A couple months ago, I wrote about a family suing PetsMart over a case of rat bite fever in a child.

Now, a San Diego family is suing PetCo after their ten-year-old son died of the same infection.  Rat bite fever is a bacterial infection caused by Streptobacillus moniliformis, and it is almost always associated with bites from rats.

The San Diego family’s situation is tragic.  Fortunately fatal zoonotic diseases from pets are rare. But when they happen, who’s to blame?

Part of figuring that out is thinking about what has to happen for an infection to develop, and where that cascade can be interrupted.

What has to happen for rat bite fever to develop?

The rat has to be carrying the bacterium in its mouth.

  • The bacterium is found in basically all rats, so you have to assume that every rat is infected. (So, it’s hard to blame the supplier.)

The bacterium has to get into the person’s body, usually by a bite.

  • Bite avoidance is therefore key, and involves proper handling of the rat and selecting a rat that has a good temperament.

When the bacterium gets into the body, it has to be able to cause disease.

  • Most often, the immune system takes care of it. However, the number of bacteria that get into the body, the weakness of the immune system, and the whims of biology all play roles. In an otherwise healthy child, bite first aid is critical to help remove as many bacteria as possible from the wound before they invade the rest of the body.

To me, it all boils down to education.

  • Pet stores need to inform purchasers about infectious disease risks and preventive measures.
  • People need to take responsibility to learn about any pets they may purchase (before they get them), and take measures to reduce the risk of zoonotic pathogen exposure.
  • Physicians need to be more aware of zoonotic diseases and ask about pet ownership and animal contact.

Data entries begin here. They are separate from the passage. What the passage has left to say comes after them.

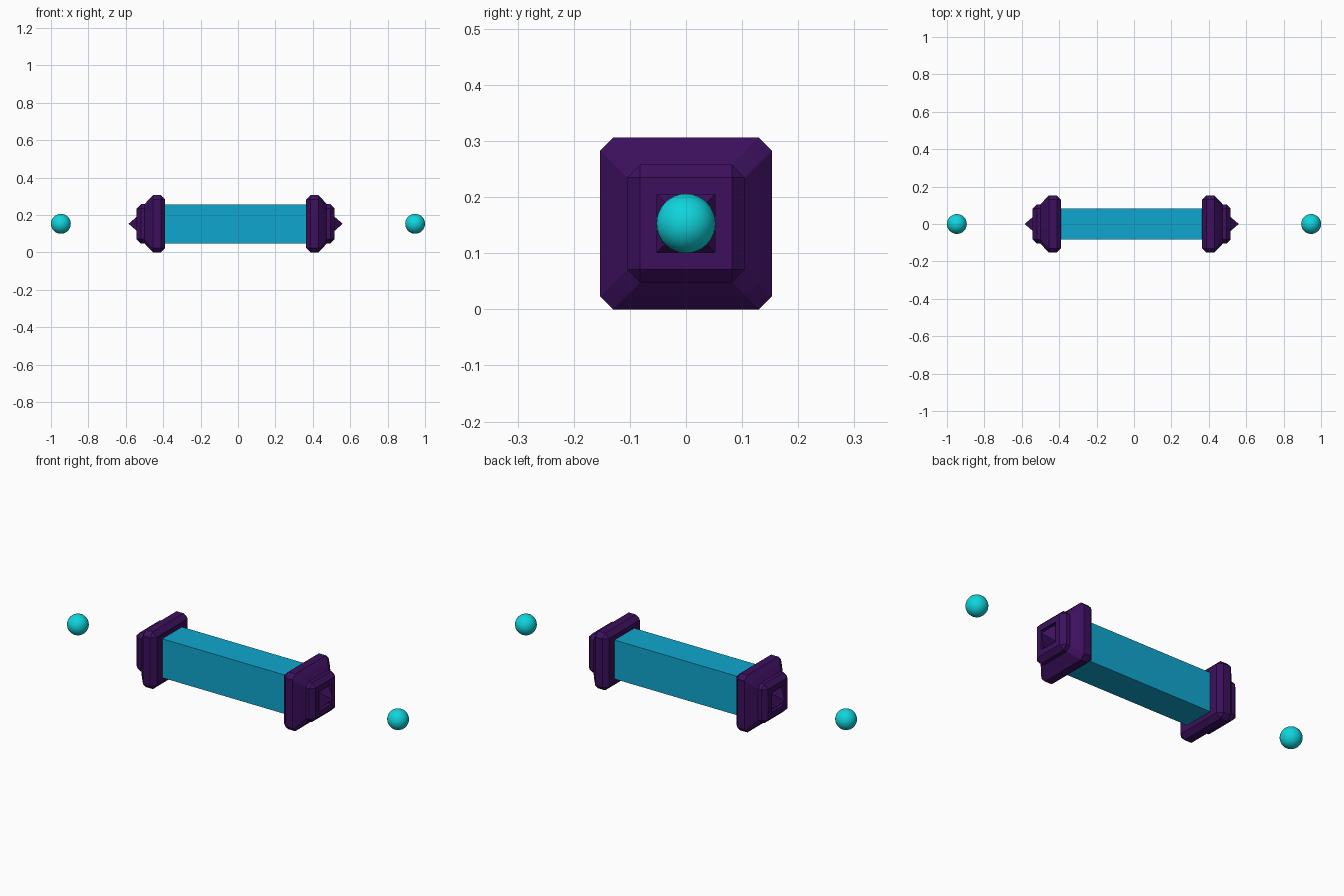
import bpy, bmesh

if "Cube" in bpy.data.objects:
    bpy.data.objects.remove(bpy.data.objects["Cube"])

ZC = 0.153      # height of the long axis
XC = -0.0125    # the rod sits slightly left of centre


def material(name, rgba):
    m = bpy.data.materials.new(name)
    m.diffuse_color = rgba
    m.use_nodes = True
    m.node_tree.nodes["Principled BSDF"].inputs["Base Color"].default_value = m.diffuse_color
    return m


PURPLE = material("dark_purple", (0.045, 0.005, 0.11, 1))
BLUE = material("blue_glass", (0.005, 0.38, 0.62, 0.9))
CYAN = material("cyan", (0.005, 0.66, 0.72, 1))


def square_ring(bm, x, half, cut):
    """Square loop across the x axis, corners cut off when cut > 0."""
    if cut > 0:
        k = half - cut
        pts = [(half, -k), (half, k), (k, half), (-k, half),
               (-half, k), (-half, -k), (-k, -half), (k, -half)]
    else:
        # doubled corners are merged after lofting
        h = half
        pts = [(h, -h), (h, h), (h, h), (-h, h), (-h, h), (-h, -h), (-h, -h), (h, -h)]
    return [bm.verts.new((x, y, z)) for y, z in pts]


def end_cap(name, side):
    bm = bmesh.new()
    # x distance, half width, corner cut: flange, sloped step, end block, recess
    profile = [(0.377, 0.130, 0), (0.400, 0.153, 0.023), (0.442, 0.153, 0.023),
               (0.465, 0.130, 0.023), (0.487, 0.105, 0.023), (0.507, 0.105, 0.023),
               (0.5295, 0.082, 0), (0.5295, 0.052, 0), (0.512, 0.052, 0)]
    rings = [square_ring(bm, *p) for p in profile]
    bm.faces.new(rings[0])
    for a, b in zip(rings, rings[1:]):
        for i in range(8):
            j = (i + 1) % 8
            bm.faces.new((a[i], a[j], b[j], b[i]))
    # pointed stud rising out of the recess
    tip = bm.verts.new((0.5725, 0, 0))
    last = rings[-1]
    for i in range(8):
        bm.faces.new((last[i], last[(i + 1) % 8], tip))
    bmesh.ops.remove_doubles(bm, verts=bm.verts, dist=0.0005)
    for v in bm.verts:
        v.co = (v.co.x * side + XC, v.co.y, v.co.z + ZC)
    bmesh.ops.recalc_face_normals(bm, faces=bm.faces)
    me = bpy.data.meshes.new(name)
    bm.to_mesh(me)
    bm.free()
    ob = bpy.data.objects.new(name, me)
    bpy.context.collection.objects.link(ob)
    me.materials.append(PURPLE)


# Central bar
bpy.ops.mesh.primitive_cube_add(size=1, location=(XC, 0, ZC))
bar = bpy.context.object
bar.name = "central_bar"
bar.scale = (0.76, 0.166, 0.208)
bpy.ops.object.transform_apply(location=False, rotation=False, scale=True)
bar.data.materials.append(BLUE)

# Caps and floating balls at both ends
for label, side in (("left", -1), ("right", 1)):
    end_cap(label + "_end_cap", side)
    bpy.ops.mesh.primitive_uv_sphere_add(segments=32, ring_count=16, radius=0.053,
                                         location=(side * 0.947, 0, ZC))
    ball = bpy.context.object
    ball.name = label + "_ball"
    ball.data.materials.append(CYAN)
    bpy.ops.object.shade_smooth()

Would any of these have made a difference here? It’s hard to say. However, these are all relatively easy things to do and could probably prevent a lot of infections.

More information about Rat Bite Fever can be found on the Worms & Germs Resources – Pets page.